Therefore, when Joe approached me and asked if I would like to help him, I readily agreed.  I realized that here was a chance to pay back some of the kindness that had been shown to me by these various churches.  And so, on Saturday, August 22, I had my first experience as a vendor in the Montpelier Farmer’s Market, assisting Joe with the sale of the bagged coffee.  It was a wonderful experience.  Early on, I made a sign stating that the proceeds we derived went to support the soup kitchens.  This had a positive effect across the morning as several people noted it and bought coffee, some of them refusing the change they were due back, telling us to keep it, it being for a good cause.  People do want to help if they are able.

The season is slowing down though, that was evident.  I think it’s because many schools, elementary schools, high schools, and colleges, now start the last week of August.  Labor Day weekend no longer marks the end of summer for many families with children.  Even so, we sold just about all the product that we had, so it was a very good day.  Joe gave me money for lunch, which I spent on my favorite lunch vendor there, a Pakistani family who vends hot food.  Chicken curry, rice and hot sauce – Yum!

The Street Scene

When I first began to explore Montpelier as a possible location to settle down in, I was immediately struck by the vibrancy of cultural influences here which mainly manifested themselves in an active street scene.  There were people of obviously varied backgrounds simply ‘hanging out’ at the outdoor tables of the various coffee shops.  A person would come along and see someone that they knew, sit and converse for a bit, and then resume their previous errand.  There was a bustle and a mood which bespoke an active and rich social life for those that chose to pursue it.  In addition, there were buskers at various locations about the small downtown district, and they added a pleasing musical ambiance to the area with their acoustic and vocal offerings.  One could also see artists sprinkled here and there working on either rendering the lovely architecture of the downtown area or working on more personal pieces.

The intimacy produced by these artistic endeavors and social groupings, although perhaps common for small-town life, seemed more remarkable and pleasant for taking place in a state capital.  Although Montpelier is small by national standards, having a population only slightly greater than seven thousand, nevertheless, the full machinery of government is found here.  The functionaries of the state government mingle freely and easily with the local populace, and except for a slight formalism in attire, it is difficult to differentiate between the two groups.  In an era of big business and vested interests and a growing dislike for the self-serving interests of government policy, it is both rewarding and instructive to see that close ties can exist between the citizen and the state.

The Return

Well, for several years now, life has been tumultuous for me.  This blog has languished as I fought my way through the devastating end of a 12 year relationship with my former fiance, and then the death of a sweet rescued female Dalmatian dog, who finally had to be put down as her arthritis and Lyme disease became too painful.  These events eclipsed my happiness and then extended into a long period of homelessness and unemployment as the economy faltered and all that had once been easy to obtain seemed to be always just out of reach for me.

Now, however, my mood has returned from the dark corridors that it stalked down and I have once again begun to find and respond to the joy of life and the pleasures of reaching out and touching others’ hearts and minds.

I find myself in Montpelier these days with a new job.

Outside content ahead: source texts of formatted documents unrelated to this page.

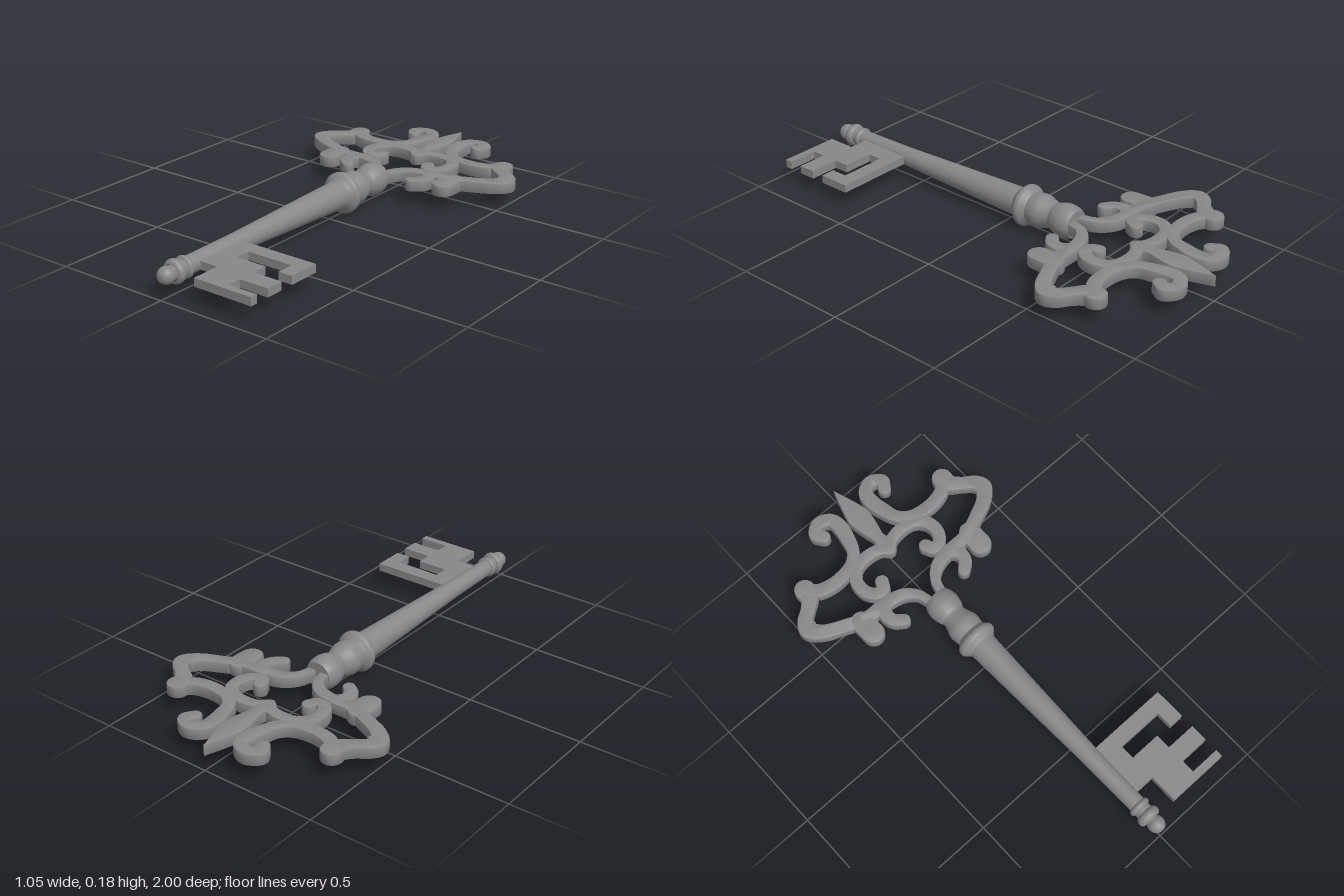
import * as THREE from 'three';
import { toCreasedNormals } from 'three/addons/utils/BufferGeometryUtils.js';

const AXIS = 0.09; // height of the shaft's axis
const FLAT = 0.088; // height of the middle of the flat parts

export function createModel() {
  const key = new THREE.Group();
  key.name = 'key';
  const mat = new THREE.MeshStandardMaterial({ color: 0x888888 });

  const add = (name, geometry, parent = key) => {
    const mesh = new THREE.Mesh(geometry, mat);
    mesh.name = name;
    parent.add(mesh);
  };

  // Flat plate lying in the xz plane; points are [x, z] in hundredths
  const plate = (points, thickness, bevel) => {
    const shape = new THREE.Shape(points.map(([x, z]) => new THREE.Vector2(x / 100, -z / 100)));
    const geo = new THREE.ExtrudeGeometry(shape, {
      depth: thickness - 2 * bevel, bevelEnabled: bevel > 0, bevelSize: bevel,
      bevelThickness: bevel, bevelOffset: -bevel, bevelSegments: 2,
    });
    geo.translate(0, 0, bevel - thickness / 2);
    geo.rotateX(-Math.PI / 2);
    geo.translate(0, FLAT, 0);
    return toCreasedNormals(geo, 0.7);
  };

  // Ribbon outline of varying half width with round ends, from [x, z, halfWidth]
  const ribbon = (stations, side) => {
    const curve = new THREE.CatmullRomCurve3(
      stations.map(([x, z, w]) => new THREE.Vector3(x * side, z, w)), false, 'centripetal');
    const n = stations.length * 7;
    const left = [], right = [], caps = [[], []];
    for (let i = 0; i <= n; i++) {
      const p = curve.getPoint(i / n), t = curve.getTangent(i / n);
      const a = Math.atan2(t.y, t.x);
      const at = (b) => [p.x + p.z * Math.cos(b), p.y + p.z * Math.sin(b)];
      left.push(at(a + Math.PI / 2));
      right.unshift(at(a - Math.PI / 2));
      if (i === 0 || i === n) {
        const start = i === 0 ? a - Math.PI / 2 : a + Math.PI / 2;
        for (let k = 1; k < 8; k++) caps[i ? 1 : 0].push(at(start - (k * Math.PI) / 8));
      }
    }
    return plate([...left, ...caps[1], ...right, ...caps[0]], 0.051, 0.006);
  };

  // Turned part around the z axis, from [radius, z]
  const turned = (name, profile) => {
    const geo = new THREE.LatheGeometry(profile.map(([r, z]) => new THREE.Vector2(r, z)), 40);
    geo.rotateX(Math.PI / 2);
    geo.translate(0, AXIS, 0);
    add(name, geo);
  };
  const smooth = (profile, n) =>
    new THREE.SplineCurve(profile.map(([r, z]) => new THREE.Vector2(r, z)))
      .getPoints(n).map((p) => [p.x, p.y]);
  // Rounded ring swelling from radius r0 to r1
  const ring = (name, z, half, r0, r1) => {
    const profile = [];
    for (let i = 0; i <= 12; i++) {
      const a = (i / 12) * Math.PI;
      profile.push([r0 + (r1 - r0) * Math.sin(a), z - half * Math.cos(a)]);
    }
    turned(name, profile);
  };

  // Ornamental bow: mirrored scrolls
  const bow = new THREE.Group();
  bow.name = 'bow';
  key.add(bow);
  const scrolls = {
    upperScroll: [
      [16.9, -86.4, 2.8], [18.9, -89.8, 2.7], [14.4, -92.8, 2.8], [9.6, -90.2, 3],
      [8.8, -84.8, 3.3], [10, -79, 3.1], [11.9, -73.3, 2.7], [16.5, -69, 2.7],
      [25.5, -67.2, 2.9], [33, -68.5, 3], [37.5, -71.5, 3],
    ],
    sideRail: [
      [38.4, -73.3, 4.5], [39.2, -69.5, 3.8], [43, -65.8, 3], [47.3, -62.3, 3.3],
      [48.8, -58.7, 3.7], [45, -54, 3.2], [37, -50, 2.9], [27.5, -46.3, 3],
      [18, -46, 2.8], [10, -44.3, 2.7], [5, -40, 2.2], [2.9, -33, 2],
    ],
    lowerKnob: [[30.2, -46.5, 4.6], [29.8, -39.5, 4.8]],
    lowerCurl: [[18, -46, 3], [20.6, -42.5, 3], [20, -38.2, 2.8], [16.6, -35.1, 2.6]],
    heartScroll: [
      [0, -63.3, 2.6], [3, -66, 2.6], [9, -67.3, 2.7], [15.8, -66.3, 2.8],
      [19.9, -61.8, 2.8], [20.3, -56, 2.8], [17.6, -51.9, 2.7], [13.8, -51.2, 2.5],
      [12.2, -54.4, 2.9],
    ],
  };
  for (const [name, stations] of Object.entries(scrolls)) {
    for (const side of [1, -1]) add(name, ribbon(stations, side), bow);
  }

  // Pointed leaf at the end of the bow
  const half = smooth([[0, -100], [2.2, -93.5], [4.3, -86.5], [4.9, -82.5], [3.8, -76],
    [2.6, -71], [3, -67], [0, -61.5]], 28);
  add('finial', plate([...half, ...half.slice(1, -1).reverse().map(([x, z]) => [-x, z])], 0.051, 0.004), bow);

  // Turned grip, collar and tapering shaft
  turned('gripEnd', [[0, -0.34], [0.059, -0.34]]);
  turned('grip', smooth([[0.059, -0.34], [0.068, -0.318], [0.071, -0.285], [0.063, -0.25],
    [0.055, -0.232], [0.061, -0.205], [0.071, -0.175], [0.071, -0.15], [0.064, -0.11]], 40));
  turned('collar', smooth([[0.062, -0.128], [0.073, -0.115], [0.086, -0.102], [0.089, -0.09],
    [0.086, -0.078], [0.073, -0.065], [0.06, -0.05]], 24));
  turned('shaft', [[0.064, -0.07], [0.061, -0.04], [0.04, 0.59], [0.036, 0.9]]);

  // Rings and rounded tip
  ring('tipRing', 0.87, 0.013, 0.034, 0.046);
  ring('tipRing', 0.92, 0.02, 0.034, 0.05);
  turned('tip', smooth([[0.034, 0.9], [0.031, 0.94], [0.036, 0.962], [0.031, 0.983],
    [0.017, 0.997], [0, 1]], 24));

  // Toothed bit on the model's left
  add('bit', plate([
    [2, 58], [38.7, 58], [38.7, 71.8], [32.4, 71.8], [32.4, 64.5], [11.8, 64.5],
    [11.8, 71], [25.5, 71], [25.5, 77.7], [38.7, 77.7], [38.7, 85.3], [25.5, 85.3],
    [25.5, 91.3], [38.7, 91.3], [38.7, 94.5], [11.8, 94.5], [11.8, 82], [2, 82],
  ], 0.035, 0));

  return key;
}
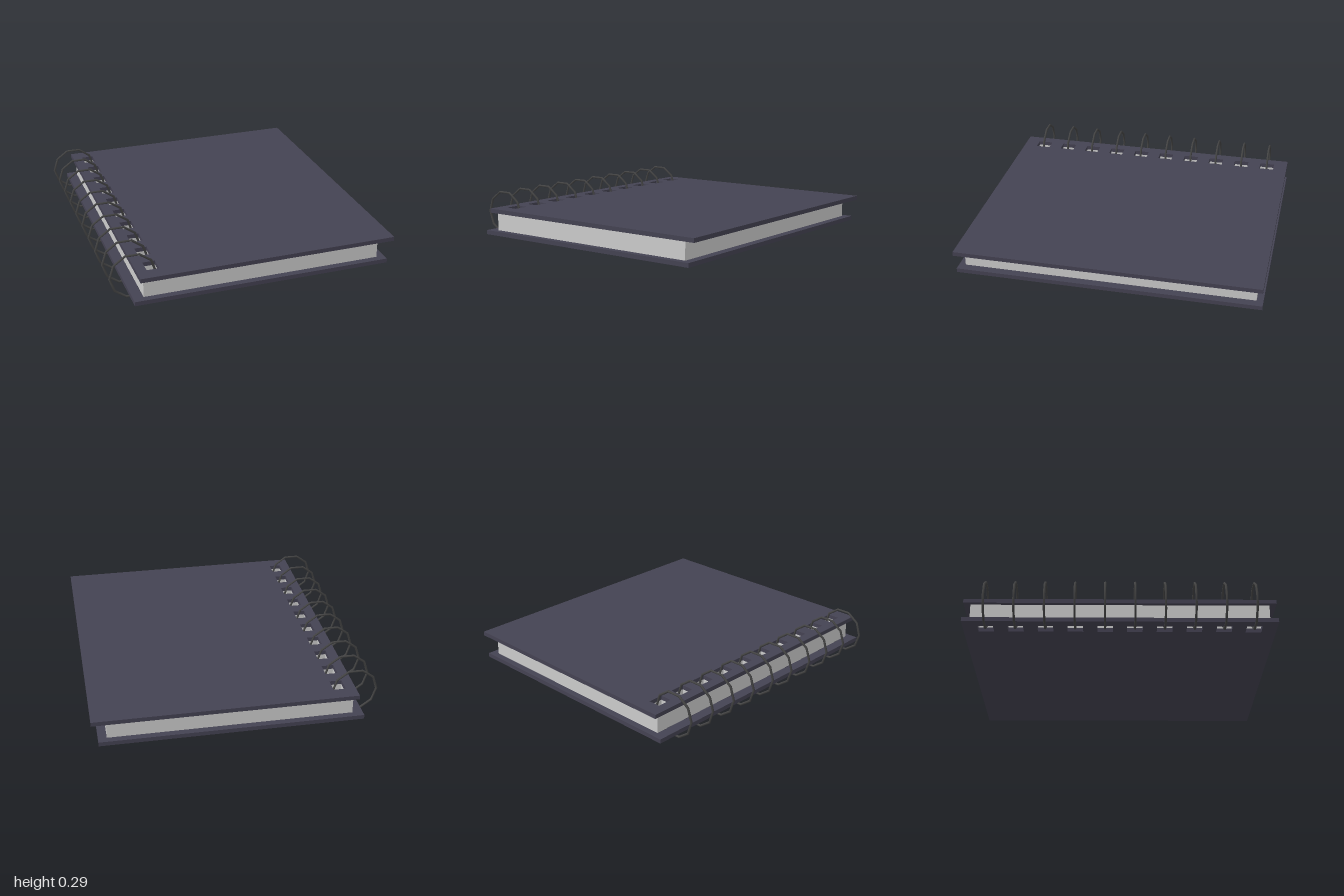
import * as THREE from 'three';

const COUNT = 10, PITCH = 0.19;
const ringZ = i => (i - (COUNT - 1) / 2) * PITCH;

// Flat slab lying in the xz plane, punched with one row of binding holes
function punchedSlab(name, x0, x1, y0, y1, halfZ, holeX0, holeX1, material) {
  const rect = (target, a, b, c, d) => {
    target.moveTo(a, c);
    target.lineTo(b, c);
    target.lineTo(b, d);
    target.lineTo(a, d);
    target.closePath();
    return target;
  };
  const shape = rect(new THREE.Shape(), x0, x1, -halfZ, halfZ);
  for (let i = 0; i < COUNT; i++) {
    const z = ringZ(i);
    shape.holes.push(rect(new THREE.Path(), holeX0, holeX1, z - 0.05, z + 0.05));
  }
  const geometry = new THREE.ExtrudeGeometry(shape, { depth: y1 - y0, bevelEnabled: false });
  geometry.rotateX(-Math.PI / 2).translate(0, y0, 0);
  const mesh = new THREE.Mesh(geometry, material);
  mesh.name = name;
  return mesh;
}

export function createModel() {
  const model = new THREE.Group();
  model.name = 'ringNotebook';

  const coverMat = new THREE.MeshStandardMaterial({ color: 0x444252 });
  const paperMat = new THREE.MeshStandardMaterial({ color: 0xcccccc });
  const wireMat = new THREE.MeshStandardMaterial({ color: 0x444444 });

  // Covers, the lower one shifted towards the spine, with the page block between
  model.add(
    punchedSlab('frontCover', -0.765, 0.93, 0.17, 0.198, 1, -0.70, -0.62, coverMat),
    punchedSlab('backCover', -0.805, 0.89, 0.018, 0.046, 1, -0.74, -0.66, coverMat),
    punchedSlab('pages', -0.738, 0.835, 0.046, 0.17, 0.957, -0.70, -0.62, paperMat)
  );

  // Ten-sided binding rings threaded through the holes
  const rings = new THREE.Group();
  rings.name = 'bindingRings';
  const ringGeometry = new THREE.TorusGeometry(0.147, 0.008, 6, 10);
  for (let i = 0; i < COUNT; i++) {
    const ring = new THREE.Mesh(ringGeometry, wireMat);
    ring.name = 'bindingRing';
    ring.position.set(-0.775, 0.148, ringZ(i));
    rings.add(ring);
  }
  model.add(rings);
  return model;
}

It only pays minimum wage and it is only 20 hours a week, but after what I have been through, it is like a blessing from Heaven.  So I have decided to resume my blog.  I am not yet sure whether I will focus on the larger issues of politics and the economy which loom before us, or whether I shall simply focus on the day-to-day minutiae that occur in a single life.

I am still living in a homeless shelter, and I have yet to receive my first paycheck.  But I have found hope and, with it, I will achieve housing and eventually will put my life back into some semblance of order.